When I moved to America in 2006, my dream was to become a figure competitor. I remember looking at old Oxygen and Muscle&Fitness magazines and picturing myself on the cover, competing in shows and contests, strutting the best shape of my life. So I started my journey, I was training almost everyday and after about 10 months I attended my first Fitness Model competition in Hollywood, CA. Little I knew at that time… I remember seeing Maggie Diubaldo there, and I couldn’t help it but staring at her abs, ahah. I felt “out of shape” compared to the other girls, who were tight, tan, shiny, groomed, in a perfectly fitting bikini, flawless makeup and hair. I think I had some blush and eyeliner on lol. Surprisingly I got 3rd place, and that got me really excited and motivated to do better next time.
I never had a coach teaching me about training and nutrition, I was a self-taught athlete. I never trusted enough someone to just do anything he/she said (beside one time in 2009 with Rosemary Jennings, my Miami mommy). I was so curious to research, learn and try by myself. So each competition that followed the first one, I was a little more prepared. If I remember correctly, I did 6 Competitions total, 3 with Fitness Universe, 1 with FAME, 1 with Joe Wheatley for Muscle Beach International, 1 in Italy. I never got first place, I was either too skinny, not enough boobs (…), not wearing a fancy bikini, not full and ripped (I was natural!), but I had always a great time, fun and memorable experience. I liked to compete because was a way to show how capable you were with your training and discipline, how far you could take it. Competing gives you that “extra motivation”, having a set date makes you concentrate and focus more.
Competing (if done often and repeatedly) has bad sides to it. Those are the major ones, in my opinion:
1. Feed a body-image obsession: you can’t spend a day without checking your weight, fat, muscle size, tone etc. All you care is looking tight, muscular with little fat. If you look the way you want, it’s a “good day”.
2. Control freak (OCD): You weight your food, prepare everything in advance, size-portion it, bring it with you, avoid carbs like poison, can’t touch anything that is not prepared by you only.

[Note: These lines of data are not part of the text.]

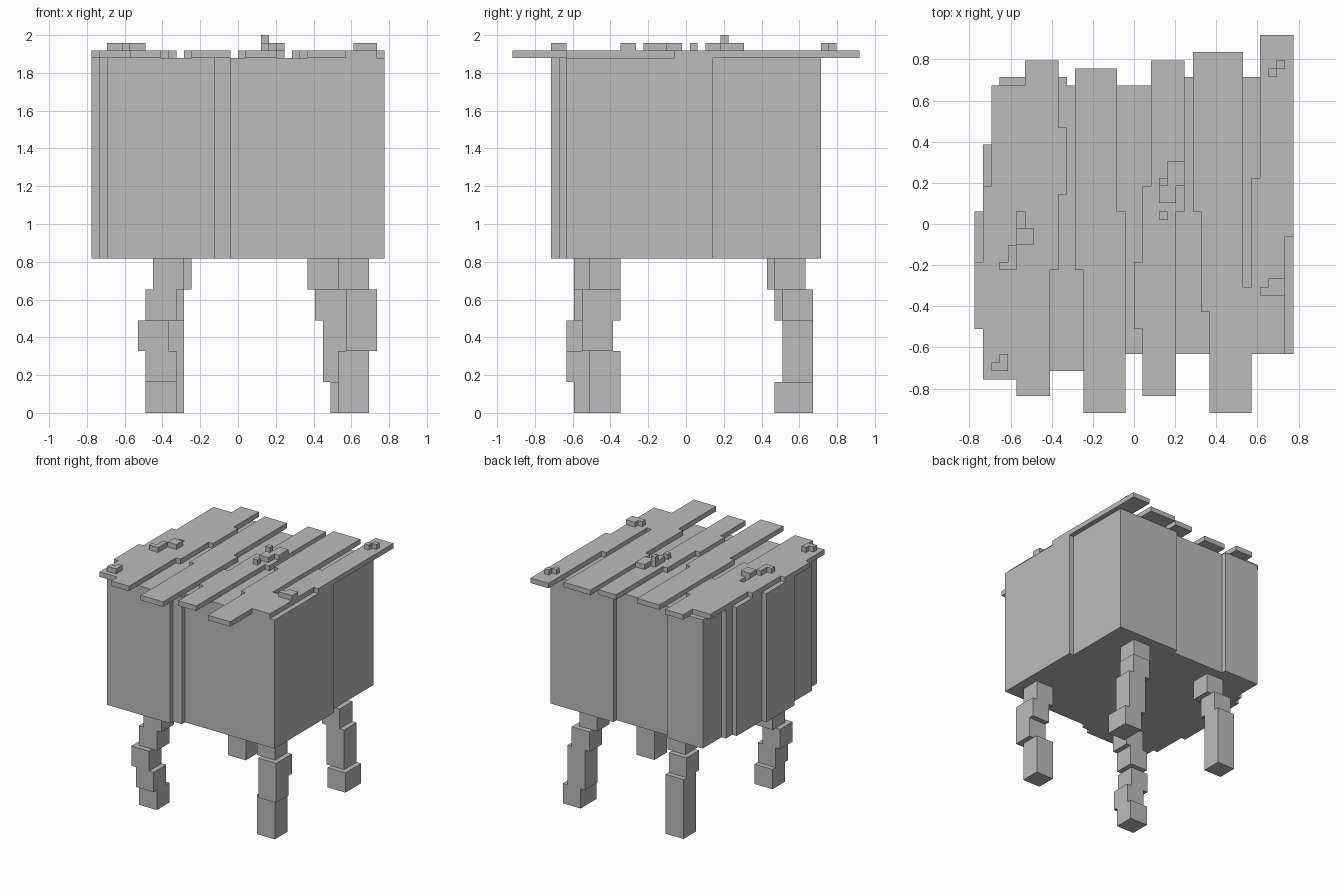
import bpy, bmesh

if "Cube" in bpy.data.objects:
    bpy.data.objects.remove(bpy.data.objects["Cube"])

U = 2 / 49  # one block of the grid

mat = bpy.data.materials.new("plain grey")
mat.diffuse_color = (0.5, 0.5, 0.5, 1)
mat.use_nodes = True
mat.node_tree.nodes["Principled BSDF"].inputs["Base Color"].default_value = mat.diffuse_color


def add_prism(bm, pts, z0, z1):
    """Extrude an outline given in block units from z0 to z1."""
    face = bm.faces.new([bm.verts.new((x * U, y * U, z0 * U)) for x, y in pts])
    ext = bmesh.ops.extrude_face_region(bm, geom=[face])
    top = [g for g in ext["geom"] if isinstance(g, bmesh.types.BMVert)]
    bmesh.ops.translate(bm, verts=top, vec=(0, 0, (z1 - z0) * U))


def add_box(bm, x0, x1, y0, y1, z0, z1):
    add_prism(bm, [(x0, y0), (x1, y0), (x1, y1), (x0, y1)], z0, z1)


def finish(bm, name):
    bmesh.ops.recalc_face_normals(bm, faces=bm.faces)
    mesh = bpy.data.meshes.new(name)
    bm.to_mesh(mesh)
    bm.free()
    mesh.materials.append(mat)
    bpy.context.collection.objects.link(bpy.data.objects.new(name, mesh))


def stepped_edge(top, bottom, steps):
    """Edge running from top to bottom; steps are (x, y where it changes)."""
    pts, y = [], top
    for x, end in steps + []:
        end = bottom if end is None else end
        pts += [(x, y), (x, end)]
        y = end
    return pts


def plank(name, top, bottom, left, right):
    bm = bmesh.new()
    outline = stepped_edge(top, bottom, left) + stepped_edge(top, bottom, right)[::-1]
    add_prism(bm, outline, 46, 47)
    finish(bm, name)


# Main crate with slightly stepped walls
bm = bmesh.new()
add_prism(bm, [
    (-17, -17.5), (-3, -17.5), (-3, -16.5), (-1, -16.5), (-1, -15.5), (19, -15.5),
    (19, 3.5), (18, 3.5), (18, 17.5), (4, 17.5), (4, 16.5), (-8, 16.5), (-8, 17.5),
    (-16, 17.5), (-16, 11.5), (-17, 11.5), (-17, 9.5), (-18, 9.5), (-18, 1.5),
    (-19, 1.5), (-19, -7.5), (-18, -7.5), (-18, -14.5), (-17, -14.5)], 20, 46)
finish(bm, "body")

# Roof planks
plank("plank_1", 16.5, -18.5,
      [(-17, 4.5), (-18, -4.5), (-19, -12.5), (-18, None)], [(-13, 1.5), (-14, None)])
plank("plank_2", 19.5, -20.5,
      [(-13, -0.5), (-14, None)], [(-9, 11.5), (-8, 3.5), (-9, -5.5), (-10, None)])
plank("plank_3", 18.5, -22.5, [(-7, -5.5), (-6, None)], [(-2, 1.5), (-1, None)])
plank("plank_4", 19.5, -20.5,
      [(2, 4.5), (1, -4.5), (0, -12.5), (1, None)], [(6, 1.5), (5, None)])
plank("plank_5", 20.5, -22.5,
      [(7, 1.5), (8, -10.5), (9, None)], [(13, -7.5), (14, None)])
plank("plank_6", 22.5, -15.5, [(15, 5.5), (14, None)], [(19, -1.5), (18, None)])

# Small raised clumps on the roof
clumps = {
    "left_clump": [(-14, -12, -2.5, -0.5), (-15, -14, -5.5, -2.5), (-16, -15, -5.5, -4.5)],
    "centre_clump": [(4, 6, 4.5, 7.5), (3, 5, 2.5, 4.5)],
    "centre_pebble": [(3, 4, 0.5, 1.5)],
    "front_left_clump": [(-16, -15, -16.5, -15.5), (-17, -15, -17.5, -16.5)],
    "right_clump": [(16, 18, -7.5, -6.5), (15, 18, -8.5, -7.5)],
    "back_right_clump": [(17, 18, 18.5, 19.5), (16, 17, 17.5, 18.5)],
}
for name, boxes in clumps.items():
    bm = bmesh.new()
    for b in boxes:
        add_box(bm, *b, 47, 48)
    if name == "centre_clump":
        add_box(bm, 3, 4, 4.5, 5.5, 47, 49)
    finish(bm, name)

# Crooked legs: five stacked blocks each, from top to bottom (x, y, depth)
legs = {
    "front_left_leg": [(-11, -14.5, 4), (-12, -14.5, 4), (-13, -15.5, 4),
                       (-12, -15.5, 4), (-12, -14.5, 4)],
    "front_right_leg": [(13, -12.5, 4), (14, -13.5, 5), (14, -13.5, 4),
                        (13, -12.5, 4), (13, -12.5, 4)],
    "back_left_leg": [(-10, 10.5, 4), (-11, 11.5, 4), (-11, 12.5, 4),
                      (-11, 12.5, 4), (-11, 12.5, 4)],
    "back_right_leg": [(9, 11.5, 4), (10, 12.5, 4), (11, 12.5, 4),
                       (11, 12.5, 4), (12, 11.5, 5)],
}
for name, blocks in legs.items():
    bm = bmesh.new()
    for i, (x, y, d) in enumerate(blocks):
        add_box(bm, x, x + 4, y, y + d, 16 - 4 * i, 20 - 4 * i)
    finish(bm, name)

3. Food obsession: you find yourself dreaming about food several times a day, fight cravings with the most weird, disgusting methods (I was eating carrots with stevia…), google pictures of food etc.
4. Eating disorders: If you didn’t have them before, you’ll likely to develop them now. Or keep that anorexia mindset ready to pop out again.
5. Your worth is estimated by look: success is achieved thru your body appearance only. It’s not so!
6. Post competition blues: after competing, you’ll desperately try to maintain the same shape you worked hard for, thru diet and training. You’ll realize is a utopia, your body needs rest, hydration and more nutrients. The slow, steady weight gain will make you depressed, you might binge with junk (not my case) or crave a large amount of food you denied yourself for long (it happened to me with carbs).
What I wanna say with this post is, competing is fun and definitely an experience worth to do if you like to train, eat clean and show off you hard work. It’s not something I’d encourage to do as a profession or more times in a row. It’s a big stress on your body AND your mind. I’m more happy now that I don’t compete anymore, I train harder than when I was deprived (thanks carbs), I eat clean, nutritious food in the right amount for my height and body composition, I can focus on a lot more things beside diet and training, I’m not panicking if I’m eating out, my brain and body are in harmony. Oh and I’ve been told I look better NOW! Funny 🙂
My last competition in 2010